Exercise: Within the records, tally the lines that contain "meshes" and reply with that number only.

Dataset records:

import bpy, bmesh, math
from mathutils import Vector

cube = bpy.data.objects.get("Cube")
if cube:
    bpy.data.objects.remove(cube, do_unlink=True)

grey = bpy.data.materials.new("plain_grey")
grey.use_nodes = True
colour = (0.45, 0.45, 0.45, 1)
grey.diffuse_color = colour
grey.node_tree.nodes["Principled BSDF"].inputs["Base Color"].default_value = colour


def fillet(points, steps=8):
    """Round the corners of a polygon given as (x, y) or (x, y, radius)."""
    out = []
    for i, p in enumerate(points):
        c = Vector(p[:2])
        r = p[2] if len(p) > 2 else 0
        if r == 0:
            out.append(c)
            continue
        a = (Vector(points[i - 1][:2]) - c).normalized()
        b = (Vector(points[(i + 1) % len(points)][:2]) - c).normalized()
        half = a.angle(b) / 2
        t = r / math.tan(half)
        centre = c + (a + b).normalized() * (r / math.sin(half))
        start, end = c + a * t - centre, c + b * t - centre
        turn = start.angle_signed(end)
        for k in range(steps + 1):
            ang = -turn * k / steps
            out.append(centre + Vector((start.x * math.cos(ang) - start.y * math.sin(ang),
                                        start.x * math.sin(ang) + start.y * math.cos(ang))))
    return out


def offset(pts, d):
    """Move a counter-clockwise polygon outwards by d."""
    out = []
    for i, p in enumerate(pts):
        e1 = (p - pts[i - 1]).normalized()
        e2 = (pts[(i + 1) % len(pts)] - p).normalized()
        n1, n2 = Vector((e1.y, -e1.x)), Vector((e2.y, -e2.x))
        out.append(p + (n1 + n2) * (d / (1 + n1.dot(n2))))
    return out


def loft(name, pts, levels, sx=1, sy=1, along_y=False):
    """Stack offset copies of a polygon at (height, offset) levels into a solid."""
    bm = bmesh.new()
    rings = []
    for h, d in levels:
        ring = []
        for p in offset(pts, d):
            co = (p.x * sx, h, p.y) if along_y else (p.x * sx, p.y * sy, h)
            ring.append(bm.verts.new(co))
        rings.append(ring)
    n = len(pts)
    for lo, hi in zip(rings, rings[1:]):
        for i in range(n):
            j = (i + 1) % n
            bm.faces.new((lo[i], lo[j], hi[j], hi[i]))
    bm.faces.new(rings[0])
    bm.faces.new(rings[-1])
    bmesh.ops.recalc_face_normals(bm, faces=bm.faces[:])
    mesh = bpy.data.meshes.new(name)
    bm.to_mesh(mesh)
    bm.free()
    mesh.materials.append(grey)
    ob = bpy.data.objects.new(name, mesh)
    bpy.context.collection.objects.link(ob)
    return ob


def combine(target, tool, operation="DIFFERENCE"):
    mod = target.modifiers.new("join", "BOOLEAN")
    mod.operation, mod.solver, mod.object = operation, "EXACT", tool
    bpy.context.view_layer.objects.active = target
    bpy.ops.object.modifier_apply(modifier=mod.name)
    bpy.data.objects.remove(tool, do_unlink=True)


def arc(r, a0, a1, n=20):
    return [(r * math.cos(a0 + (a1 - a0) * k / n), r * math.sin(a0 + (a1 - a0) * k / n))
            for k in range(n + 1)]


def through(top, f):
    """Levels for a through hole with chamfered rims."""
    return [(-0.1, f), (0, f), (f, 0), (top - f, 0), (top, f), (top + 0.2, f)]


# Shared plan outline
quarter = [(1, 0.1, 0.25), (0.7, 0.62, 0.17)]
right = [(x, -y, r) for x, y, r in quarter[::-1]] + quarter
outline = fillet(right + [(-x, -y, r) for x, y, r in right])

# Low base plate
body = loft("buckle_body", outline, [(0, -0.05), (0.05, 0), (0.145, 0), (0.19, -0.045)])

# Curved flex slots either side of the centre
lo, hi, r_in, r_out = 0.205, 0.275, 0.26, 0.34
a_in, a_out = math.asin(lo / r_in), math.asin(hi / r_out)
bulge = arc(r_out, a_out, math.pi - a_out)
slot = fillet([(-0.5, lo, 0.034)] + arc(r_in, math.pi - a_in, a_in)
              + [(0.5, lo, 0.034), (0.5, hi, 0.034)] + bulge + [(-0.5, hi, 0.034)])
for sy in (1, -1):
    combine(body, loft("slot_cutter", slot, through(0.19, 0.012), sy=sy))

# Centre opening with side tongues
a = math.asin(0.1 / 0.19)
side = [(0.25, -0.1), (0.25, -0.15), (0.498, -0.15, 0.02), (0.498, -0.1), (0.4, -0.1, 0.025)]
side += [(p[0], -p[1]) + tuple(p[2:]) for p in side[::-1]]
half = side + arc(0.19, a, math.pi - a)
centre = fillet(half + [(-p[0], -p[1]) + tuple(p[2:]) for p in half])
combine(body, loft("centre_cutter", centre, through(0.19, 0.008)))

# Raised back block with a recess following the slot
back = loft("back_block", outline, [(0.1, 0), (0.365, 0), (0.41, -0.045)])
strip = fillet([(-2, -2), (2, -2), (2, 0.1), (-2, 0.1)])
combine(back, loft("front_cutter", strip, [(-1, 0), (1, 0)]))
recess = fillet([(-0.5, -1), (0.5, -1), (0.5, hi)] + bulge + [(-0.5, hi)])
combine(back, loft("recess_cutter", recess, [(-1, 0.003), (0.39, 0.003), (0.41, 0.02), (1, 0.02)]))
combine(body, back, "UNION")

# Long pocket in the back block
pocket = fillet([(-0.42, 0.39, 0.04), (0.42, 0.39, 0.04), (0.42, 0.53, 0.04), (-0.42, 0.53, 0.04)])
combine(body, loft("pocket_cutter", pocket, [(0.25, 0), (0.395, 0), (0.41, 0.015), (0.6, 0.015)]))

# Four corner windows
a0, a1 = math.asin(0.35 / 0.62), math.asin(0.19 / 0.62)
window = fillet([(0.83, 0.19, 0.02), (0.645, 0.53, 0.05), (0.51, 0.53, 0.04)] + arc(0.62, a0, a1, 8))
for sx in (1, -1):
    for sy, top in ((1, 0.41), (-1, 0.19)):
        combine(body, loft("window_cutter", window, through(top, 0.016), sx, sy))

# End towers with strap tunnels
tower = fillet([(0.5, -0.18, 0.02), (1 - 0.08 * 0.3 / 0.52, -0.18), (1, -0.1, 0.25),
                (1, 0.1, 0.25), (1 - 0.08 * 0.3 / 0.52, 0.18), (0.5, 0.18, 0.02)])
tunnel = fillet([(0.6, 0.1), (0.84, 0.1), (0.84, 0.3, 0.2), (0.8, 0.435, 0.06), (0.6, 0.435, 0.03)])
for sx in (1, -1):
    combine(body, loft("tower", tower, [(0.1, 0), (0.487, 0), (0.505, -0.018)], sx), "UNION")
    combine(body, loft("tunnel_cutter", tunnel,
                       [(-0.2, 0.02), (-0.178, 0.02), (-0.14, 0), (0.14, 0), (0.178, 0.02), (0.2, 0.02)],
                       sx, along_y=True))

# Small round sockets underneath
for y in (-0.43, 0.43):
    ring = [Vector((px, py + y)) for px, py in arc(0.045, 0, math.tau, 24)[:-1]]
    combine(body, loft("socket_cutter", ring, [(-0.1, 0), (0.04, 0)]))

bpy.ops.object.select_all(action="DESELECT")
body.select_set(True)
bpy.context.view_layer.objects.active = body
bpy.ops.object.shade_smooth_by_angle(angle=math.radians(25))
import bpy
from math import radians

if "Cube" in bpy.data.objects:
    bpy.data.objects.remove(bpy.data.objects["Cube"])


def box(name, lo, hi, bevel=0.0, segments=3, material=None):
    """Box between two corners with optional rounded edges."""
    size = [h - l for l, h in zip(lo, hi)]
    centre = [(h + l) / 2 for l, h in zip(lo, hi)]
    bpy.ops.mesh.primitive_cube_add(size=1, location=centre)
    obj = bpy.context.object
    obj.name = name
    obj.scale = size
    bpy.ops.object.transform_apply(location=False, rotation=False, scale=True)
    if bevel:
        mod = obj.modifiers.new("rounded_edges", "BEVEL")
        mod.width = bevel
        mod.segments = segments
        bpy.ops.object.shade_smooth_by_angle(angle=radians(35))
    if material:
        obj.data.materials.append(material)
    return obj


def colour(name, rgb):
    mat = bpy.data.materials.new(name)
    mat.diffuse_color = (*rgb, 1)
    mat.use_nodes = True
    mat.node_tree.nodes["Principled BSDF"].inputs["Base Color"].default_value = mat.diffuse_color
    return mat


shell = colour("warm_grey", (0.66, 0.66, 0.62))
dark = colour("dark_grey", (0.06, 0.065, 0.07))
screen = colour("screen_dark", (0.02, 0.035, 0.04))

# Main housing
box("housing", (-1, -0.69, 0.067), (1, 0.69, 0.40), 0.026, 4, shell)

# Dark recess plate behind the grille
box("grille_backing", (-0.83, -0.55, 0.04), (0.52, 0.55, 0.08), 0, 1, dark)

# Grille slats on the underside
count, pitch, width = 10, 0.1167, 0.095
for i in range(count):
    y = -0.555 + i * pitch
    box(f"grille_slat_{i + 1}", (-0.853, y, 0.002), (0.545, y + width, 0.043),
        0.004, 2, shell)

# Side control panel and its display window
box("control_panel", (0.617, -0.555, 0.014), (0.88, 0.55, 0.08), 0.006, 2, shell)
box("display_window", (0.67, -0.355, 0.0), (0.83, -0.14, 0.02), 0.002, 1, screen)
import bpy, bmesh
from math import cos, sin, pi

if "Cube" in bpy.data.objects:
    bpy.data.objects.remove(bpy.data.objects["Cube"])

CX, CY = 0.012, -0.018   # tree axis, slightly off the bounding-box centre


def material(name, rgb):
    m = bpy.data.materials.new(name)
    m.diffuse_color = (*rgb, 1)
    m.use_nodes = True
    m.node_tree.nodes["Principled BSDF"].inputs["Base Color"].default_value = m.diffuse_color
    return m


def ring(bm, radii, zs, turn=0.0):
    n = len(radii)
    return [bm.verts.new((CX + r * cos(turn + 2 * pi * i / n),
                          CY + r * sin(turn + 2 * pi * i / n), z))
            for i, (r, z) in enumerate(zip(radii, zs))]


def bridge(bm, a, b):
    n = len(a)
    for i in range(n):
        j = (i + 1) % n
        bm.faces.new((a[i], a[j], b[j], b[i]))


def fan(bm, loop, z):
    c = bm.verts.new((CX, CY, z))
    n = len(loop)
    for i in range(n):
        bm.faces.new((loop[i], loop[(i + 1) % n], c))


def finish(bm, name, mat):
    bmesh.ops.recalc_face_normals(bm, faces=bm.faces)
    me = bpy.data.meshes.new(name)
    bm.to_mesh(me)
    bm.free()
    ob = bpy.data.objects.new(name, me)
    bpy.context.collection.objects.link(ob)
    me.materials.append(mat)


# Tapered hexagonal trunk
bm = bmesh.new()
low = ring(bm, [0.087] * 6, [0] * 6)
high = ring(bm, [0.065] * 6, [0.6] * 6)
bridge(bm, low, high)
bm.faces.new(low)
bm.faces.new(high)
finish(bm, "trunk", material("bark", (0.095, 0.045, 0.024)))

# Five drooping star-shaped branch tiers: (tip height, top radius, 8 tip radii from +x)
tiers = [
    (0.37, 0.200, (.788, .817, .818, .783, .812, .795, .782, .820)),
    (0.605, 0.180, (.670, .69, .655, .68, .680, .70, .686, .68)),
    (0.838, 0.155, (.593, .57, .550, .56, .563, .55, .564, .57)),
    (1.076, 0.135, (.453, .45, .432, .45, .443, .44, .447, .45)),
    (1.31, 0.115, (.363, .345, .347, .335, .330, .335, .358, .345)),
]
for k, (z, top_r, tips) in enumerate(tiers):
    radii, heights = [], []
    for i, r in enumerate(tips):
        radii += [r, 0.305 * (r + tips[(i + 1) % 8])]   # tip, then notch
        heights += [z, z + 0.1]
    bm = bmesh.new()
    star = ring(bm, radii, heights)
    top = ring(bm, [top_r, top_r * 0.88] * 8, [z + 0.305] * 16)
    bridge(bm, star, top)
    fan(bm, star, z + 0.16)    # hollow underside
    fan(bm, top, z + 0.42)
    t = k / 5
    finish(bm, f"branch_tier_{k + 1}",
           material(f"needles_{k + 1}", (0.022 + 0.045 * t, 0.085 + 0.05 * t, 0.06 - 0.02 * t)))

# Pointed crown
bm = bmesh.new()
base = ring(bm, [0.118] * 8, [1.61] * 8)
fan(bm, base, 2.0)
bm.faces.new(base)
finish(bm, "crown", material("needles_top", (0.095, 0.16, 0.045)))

Exercise response: 2